**Assignment**
Output, word for word, the lines of this listing that fall between the line with "rings = [[(p.x" and the line with "finish(loft([[(x, CY +", counting both of those lines, and no others.

**Data shown**
------------------------------------------------

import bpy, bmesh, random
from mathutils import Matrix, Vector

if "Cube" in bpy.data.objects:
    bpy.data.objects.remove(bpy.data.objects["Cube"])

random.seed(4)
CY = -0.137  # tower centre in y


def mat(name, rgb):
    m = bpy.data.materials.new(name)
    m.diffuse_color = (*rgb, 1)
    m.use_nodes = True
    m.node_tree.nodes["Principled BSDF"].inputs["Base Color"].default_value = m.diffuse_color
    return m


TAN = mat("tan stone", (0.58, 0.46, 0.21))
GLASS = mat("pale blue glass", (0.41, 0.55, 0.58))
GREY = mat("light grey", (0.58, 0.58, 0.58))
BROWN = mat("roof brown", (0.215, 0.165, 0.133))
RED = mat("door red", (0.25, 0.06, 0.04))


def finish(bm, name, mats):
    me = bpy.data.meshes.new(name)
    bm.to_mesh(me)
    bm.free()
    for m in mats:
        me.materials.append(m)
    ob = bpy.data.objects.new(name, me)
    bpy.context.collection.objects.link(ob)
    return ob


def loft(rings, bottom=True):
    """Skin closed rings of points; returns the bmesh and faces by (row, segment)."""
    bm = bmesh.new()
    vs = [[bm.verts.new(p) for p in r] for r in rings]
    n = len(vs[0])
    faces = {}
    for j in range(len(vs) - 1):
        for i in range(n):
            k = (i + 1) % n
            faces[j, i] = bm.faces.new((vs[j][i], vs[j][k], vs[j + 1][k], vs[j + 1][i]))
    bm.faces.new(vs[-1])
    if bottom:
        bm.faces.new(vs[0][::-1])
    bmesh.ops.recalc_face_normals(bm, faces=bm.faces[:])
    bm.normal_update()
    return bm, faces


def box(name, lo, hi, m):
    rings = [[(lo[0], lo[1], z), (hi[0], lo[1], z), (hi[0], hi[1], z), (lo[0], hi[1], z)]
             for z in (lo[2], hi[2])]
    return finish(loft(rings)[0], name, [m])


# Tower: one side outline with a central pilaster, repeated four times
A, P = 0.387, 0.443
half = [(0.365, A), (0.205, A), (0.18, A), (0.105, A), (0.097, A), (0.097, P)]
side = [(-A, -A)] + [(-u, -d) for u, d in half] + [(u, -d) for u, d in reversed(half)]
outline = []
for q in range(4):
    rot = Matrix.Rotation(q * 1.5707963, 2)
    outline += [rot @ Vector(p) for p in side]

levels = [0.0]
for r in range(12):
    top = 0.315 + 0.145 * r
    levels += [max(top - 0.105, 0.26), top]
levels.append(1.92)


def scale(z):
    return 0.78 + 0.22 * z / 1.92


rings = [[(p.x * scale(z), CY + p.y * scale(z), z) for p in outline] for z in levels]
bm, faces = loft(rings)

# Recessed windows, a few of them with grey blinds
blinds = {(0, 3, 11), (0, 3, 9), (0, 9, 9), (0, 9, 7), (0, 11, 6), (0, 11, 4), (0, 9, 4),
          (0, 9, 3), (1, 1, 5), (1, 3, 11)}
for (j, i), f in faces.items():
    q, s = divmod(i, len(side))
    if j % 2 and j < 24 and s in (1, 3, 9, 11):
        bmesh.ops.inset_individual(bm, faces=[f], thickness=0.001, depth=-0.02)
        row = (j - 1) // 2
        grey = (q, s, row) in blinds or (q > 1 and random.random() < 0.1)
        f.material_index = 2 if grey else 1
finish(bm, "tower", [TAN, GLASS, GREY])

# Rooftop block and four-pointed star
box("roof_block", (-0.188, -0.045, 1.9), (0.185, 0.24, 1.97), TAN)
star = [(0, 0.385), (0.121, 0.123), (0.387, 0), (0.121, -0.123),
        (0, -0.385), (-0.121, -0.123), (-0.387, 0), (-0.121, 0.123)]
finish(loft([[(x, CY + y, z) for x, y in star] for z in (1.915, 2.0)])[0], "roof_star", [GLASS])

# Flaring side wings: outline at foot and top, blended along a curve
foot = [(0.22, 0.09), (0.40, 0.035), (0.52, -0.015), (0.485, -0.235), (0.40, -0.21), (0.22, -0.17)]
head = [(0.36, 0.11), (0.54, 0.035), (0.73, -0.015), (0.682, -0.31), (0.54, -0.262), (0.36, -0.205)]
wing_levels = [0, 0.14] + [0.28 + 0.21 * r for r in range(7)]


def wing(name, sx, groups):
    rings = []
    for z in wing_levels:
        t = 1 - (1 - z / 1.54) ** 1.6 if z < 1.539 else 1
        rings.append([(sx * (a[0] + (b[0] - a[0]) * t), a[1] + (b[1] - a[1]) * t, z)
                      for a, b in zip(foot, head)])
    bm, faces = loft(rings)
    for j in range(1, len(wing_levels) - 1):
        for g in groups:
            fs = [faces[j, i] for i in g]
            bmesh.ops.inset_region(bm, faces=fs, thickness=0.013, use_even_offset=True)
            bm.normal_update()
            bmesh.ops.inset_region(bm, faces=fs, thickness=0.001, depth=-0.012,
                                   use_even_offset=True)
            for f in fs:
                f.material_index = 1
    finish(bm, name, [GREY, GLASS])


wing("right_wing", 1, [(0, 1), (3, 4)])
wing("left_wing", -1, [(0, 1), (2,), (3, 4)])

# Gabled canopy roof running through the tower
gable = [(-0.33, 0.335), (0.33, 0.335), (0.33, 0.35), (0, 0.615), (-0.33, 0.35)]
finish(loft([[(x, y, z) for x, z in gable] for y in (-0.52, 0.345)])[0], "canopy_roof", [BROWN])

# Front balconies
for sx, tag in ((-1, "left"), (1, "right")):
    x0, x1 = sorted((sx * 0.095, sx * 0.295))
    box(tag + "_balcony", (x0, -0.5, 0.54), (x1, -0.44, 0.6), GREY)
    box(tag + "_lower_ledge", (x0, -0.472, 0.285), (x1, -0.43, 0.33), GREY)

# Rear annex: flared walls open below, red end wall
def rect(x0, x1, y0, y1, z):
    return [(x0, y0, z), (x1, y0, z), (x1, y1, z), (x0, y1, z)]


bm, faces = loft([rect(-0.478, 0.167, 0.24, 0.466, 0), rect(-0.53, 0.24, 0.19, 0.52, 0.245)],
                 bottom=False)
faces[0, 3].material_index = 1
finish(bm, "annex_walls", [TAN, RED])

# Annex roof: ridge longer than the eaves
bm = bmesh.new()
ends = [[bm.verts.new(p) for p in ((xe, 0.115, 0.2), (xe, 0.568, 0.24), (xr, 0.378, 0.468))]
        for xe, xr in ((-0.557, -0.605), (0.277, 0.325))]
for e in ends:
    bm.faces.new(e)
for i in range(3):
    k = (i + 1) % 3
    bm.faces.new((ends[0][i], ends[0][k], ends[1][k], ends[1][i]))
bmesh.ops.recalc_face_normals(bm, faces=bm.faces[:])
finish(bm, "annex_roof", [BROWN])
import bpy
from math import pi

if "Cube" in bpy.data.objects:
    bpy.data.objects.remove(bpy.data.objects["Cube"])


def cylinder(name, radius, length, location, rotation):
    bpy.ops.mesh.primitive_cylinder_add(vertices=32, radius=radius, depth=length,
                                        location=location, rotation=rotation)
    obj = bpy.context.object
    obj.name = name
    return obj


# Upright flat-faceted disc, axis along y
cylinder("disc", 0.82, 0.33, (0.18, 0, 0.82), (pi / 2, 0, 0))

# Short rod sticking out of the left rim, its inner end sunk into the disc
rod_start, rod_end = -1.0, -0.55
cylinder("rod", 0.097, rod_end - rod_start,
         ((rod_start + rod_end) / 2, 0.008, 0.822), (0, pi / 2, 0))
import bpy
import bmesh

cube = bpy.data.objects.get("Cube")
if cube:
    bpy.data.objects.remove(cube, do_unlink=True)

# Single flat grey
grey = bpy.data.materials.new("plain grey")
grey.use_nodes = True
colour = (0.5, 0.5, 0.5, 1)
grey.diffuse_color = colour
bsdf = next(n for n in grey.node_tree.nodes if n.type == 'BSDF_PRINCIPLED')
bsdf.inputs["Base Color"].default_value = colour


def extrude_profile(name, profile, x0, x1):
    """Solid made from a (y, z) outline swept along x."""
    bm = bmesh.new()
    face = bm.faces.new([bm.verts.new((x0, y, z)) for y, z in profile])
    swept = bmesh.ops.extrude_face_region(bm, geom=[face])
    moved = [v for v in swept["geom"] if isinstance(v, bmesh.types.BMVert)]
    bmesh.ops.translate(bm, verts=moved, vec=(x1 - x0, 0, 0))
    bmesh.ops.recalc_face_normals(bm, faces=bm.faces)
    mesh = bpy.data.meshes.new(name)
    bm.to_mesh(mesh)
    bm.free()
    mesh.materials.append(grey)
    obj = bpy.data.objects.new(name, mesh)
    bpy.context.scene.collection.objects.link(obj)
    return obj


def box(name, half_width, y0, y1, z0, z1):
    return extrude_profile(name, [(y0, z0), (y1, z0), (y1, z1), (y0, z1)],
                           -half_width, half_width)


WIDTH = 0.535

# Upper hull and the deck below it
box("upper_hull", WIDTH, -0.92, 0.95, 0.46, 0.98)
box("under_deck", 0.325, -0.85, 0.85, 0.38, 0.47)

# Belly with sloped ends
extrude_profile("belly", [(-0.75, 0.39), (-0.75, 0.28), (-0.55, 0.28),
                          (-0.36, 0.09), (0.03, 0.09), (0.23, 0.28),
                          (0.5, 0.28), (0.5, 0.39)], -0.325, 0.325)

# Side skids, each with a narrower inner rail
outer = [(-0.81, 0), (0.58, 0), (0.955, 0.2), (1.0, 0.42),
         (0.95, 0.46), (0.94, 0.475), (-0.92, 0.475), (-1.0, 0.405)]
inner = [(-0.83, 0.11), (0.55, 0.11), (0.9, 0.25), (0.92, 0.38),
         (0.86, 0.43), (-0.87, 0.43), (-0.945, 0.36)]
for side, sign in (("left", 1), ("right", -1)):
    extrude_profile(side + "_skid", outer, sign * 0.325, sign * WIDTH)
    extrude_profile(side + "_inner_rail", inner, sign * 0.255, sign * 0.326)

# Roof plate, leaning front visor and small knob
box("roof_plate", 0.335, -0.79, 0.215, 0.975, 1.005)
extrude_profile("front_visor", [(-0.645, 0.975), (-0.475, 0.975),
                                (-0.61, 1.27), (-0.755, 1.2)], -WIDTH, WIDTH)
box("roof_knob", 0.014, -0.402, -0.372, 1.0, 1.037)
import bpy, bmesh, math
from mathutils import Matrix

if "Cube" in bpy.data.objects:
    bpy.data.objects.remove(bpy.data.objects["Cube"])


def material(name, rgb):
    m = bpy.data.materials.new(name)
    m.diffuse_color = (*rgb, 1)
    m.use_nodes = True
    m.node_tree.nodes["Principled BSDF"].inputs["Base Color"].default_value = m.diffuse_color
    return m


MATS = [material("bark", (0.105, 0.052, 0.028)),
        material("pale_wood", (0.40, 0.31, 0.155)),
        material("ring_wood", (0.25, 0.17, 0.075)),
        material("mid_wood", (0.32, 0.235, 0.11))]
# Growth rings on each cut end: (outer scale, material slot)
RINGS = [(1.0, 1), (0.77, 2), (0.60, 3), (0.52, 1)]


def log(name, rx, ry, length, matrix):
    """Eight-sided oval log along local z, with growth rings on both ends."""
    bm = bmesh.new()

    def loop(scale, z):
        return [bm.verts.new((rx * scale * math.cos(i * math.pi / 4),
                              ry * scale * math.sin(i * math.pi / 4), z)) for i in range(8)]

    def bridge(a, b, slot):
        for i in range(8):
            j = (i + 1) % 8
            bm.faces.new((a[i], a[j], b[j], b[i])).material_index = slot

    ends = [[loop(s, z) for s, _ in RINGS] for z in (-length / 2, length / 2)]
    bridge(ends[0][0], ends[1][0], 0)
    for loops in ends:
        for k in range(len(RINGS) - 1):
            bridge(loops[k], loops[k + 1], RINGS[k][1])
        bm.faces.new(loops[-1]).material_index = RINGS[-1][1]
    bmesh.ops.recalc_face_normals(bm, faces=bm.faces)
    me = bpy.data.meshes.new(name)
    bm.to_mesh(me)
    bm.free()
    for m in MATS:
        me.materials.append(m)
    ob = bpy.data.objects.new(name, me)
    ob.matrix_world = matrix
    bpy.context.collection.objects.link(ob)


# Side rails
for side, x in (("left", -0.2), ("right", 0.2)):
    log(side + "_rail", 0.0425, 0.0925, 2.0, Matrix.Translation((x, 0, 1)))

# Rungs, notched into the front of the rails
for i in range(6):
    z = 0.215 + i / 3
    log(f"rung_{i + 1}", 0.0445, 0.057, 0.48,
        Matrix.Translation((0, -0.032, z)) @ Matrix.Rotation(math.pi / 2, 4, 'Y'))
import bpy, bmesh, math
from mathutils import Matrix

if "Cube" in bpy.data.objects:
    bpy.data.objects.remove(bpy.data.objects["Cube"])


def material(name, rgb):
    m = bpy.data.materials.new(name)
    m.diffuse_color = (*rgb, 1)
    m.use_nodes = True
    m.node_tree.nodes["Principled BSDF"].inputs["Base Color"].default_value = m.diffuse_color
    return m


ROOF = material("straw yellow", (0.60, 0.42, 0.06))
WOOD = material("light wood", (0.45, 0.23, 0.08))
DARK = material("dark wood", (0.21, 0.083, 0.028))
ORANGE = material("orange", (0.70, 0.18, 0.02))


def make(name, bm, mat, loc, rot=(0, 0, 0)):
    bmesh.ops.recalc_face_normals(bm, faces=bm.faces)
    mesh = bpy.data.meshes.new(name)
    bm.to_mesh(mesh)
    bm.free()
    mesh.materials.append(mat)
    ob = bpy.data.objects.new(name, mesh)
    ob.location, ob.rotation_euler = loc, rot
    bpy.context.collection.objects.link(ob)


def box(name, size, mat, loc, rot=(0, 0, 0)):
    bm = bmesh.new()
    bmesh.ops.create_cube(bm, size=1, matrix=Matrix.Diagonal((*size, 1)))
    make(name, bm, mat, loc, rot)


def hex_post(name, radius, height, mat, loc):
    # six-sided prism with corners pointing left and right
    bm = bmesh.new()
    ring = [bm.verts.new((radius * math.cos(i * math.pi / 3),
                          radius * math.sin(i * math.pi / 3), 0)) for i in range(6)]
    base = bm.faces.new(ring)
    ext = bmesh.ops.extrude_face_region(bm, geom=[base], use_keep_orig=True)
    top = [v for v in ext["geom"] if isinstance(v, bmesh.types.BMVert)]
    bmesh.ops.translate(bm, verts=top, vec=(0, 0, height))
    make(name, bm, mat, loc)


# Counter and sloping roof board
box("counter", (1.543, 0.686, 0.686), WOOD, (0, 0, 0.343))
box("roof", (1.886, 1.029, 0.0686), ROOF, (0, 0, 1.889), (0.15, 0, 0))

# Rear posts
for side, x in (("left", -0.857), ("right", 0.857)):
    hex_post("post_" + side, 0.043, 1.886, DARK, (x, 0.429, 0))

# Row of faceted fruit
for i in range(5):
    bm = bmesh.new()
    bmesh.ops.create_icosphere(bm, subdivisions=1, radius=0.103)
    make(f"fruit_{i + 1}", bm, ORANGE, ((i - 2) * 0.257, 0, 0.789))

------------------------------------------------

**Task solution**
rings = [[(p.x * scale(z), CY + p.y * scale(z), z) for p in outline] for z in levels]
bm, faces = loft(rings)

# Recessed windows, a few of them with grey blinds
blinds = {(0, 3, 11), (0, 3, 9), (0, 9, 9), (0, 9, 7), (0, 11, 6), (0, 11, 4), (0, 9, 4),
          (0, 9, 3), (1, 1, 5), (1, 3, 11)}
for (j, i), f in faces.items():
    q, s = divmod(i, len(side))
    if j % 2 and j < 24 and s in (1, 3, 9, 11):
        bmesh.ops.inset_individual(bm, faces=[f], thickness=0.001, depth=-0.02)
        row = (j - 1) // 2
        grey = (q, s, row) in blinds or (q > 1 and random.random() < 0.1)
        f.material_index = 2 if grey else 1
finish(bm, "tower", [TAN, GLASS, GREY])

# Rooftop block and four-pointed star
box("roof_block", (-0.188, -0.045, 1.9), (0.185, 0.24, 1.97), TAN)
star = [(0, 0.385), (0.121, 0.123), (0.387, 0), (0.121, -0.123),
        (0, -0.385), (-0.121, -0.123), (-0.387, 0), (-0.121, 0.123)]
finish(loft([[(x, CY + y, z) for x, y in star] for z in (1.915, 2.0)])[0], "roof_star", [GLASS])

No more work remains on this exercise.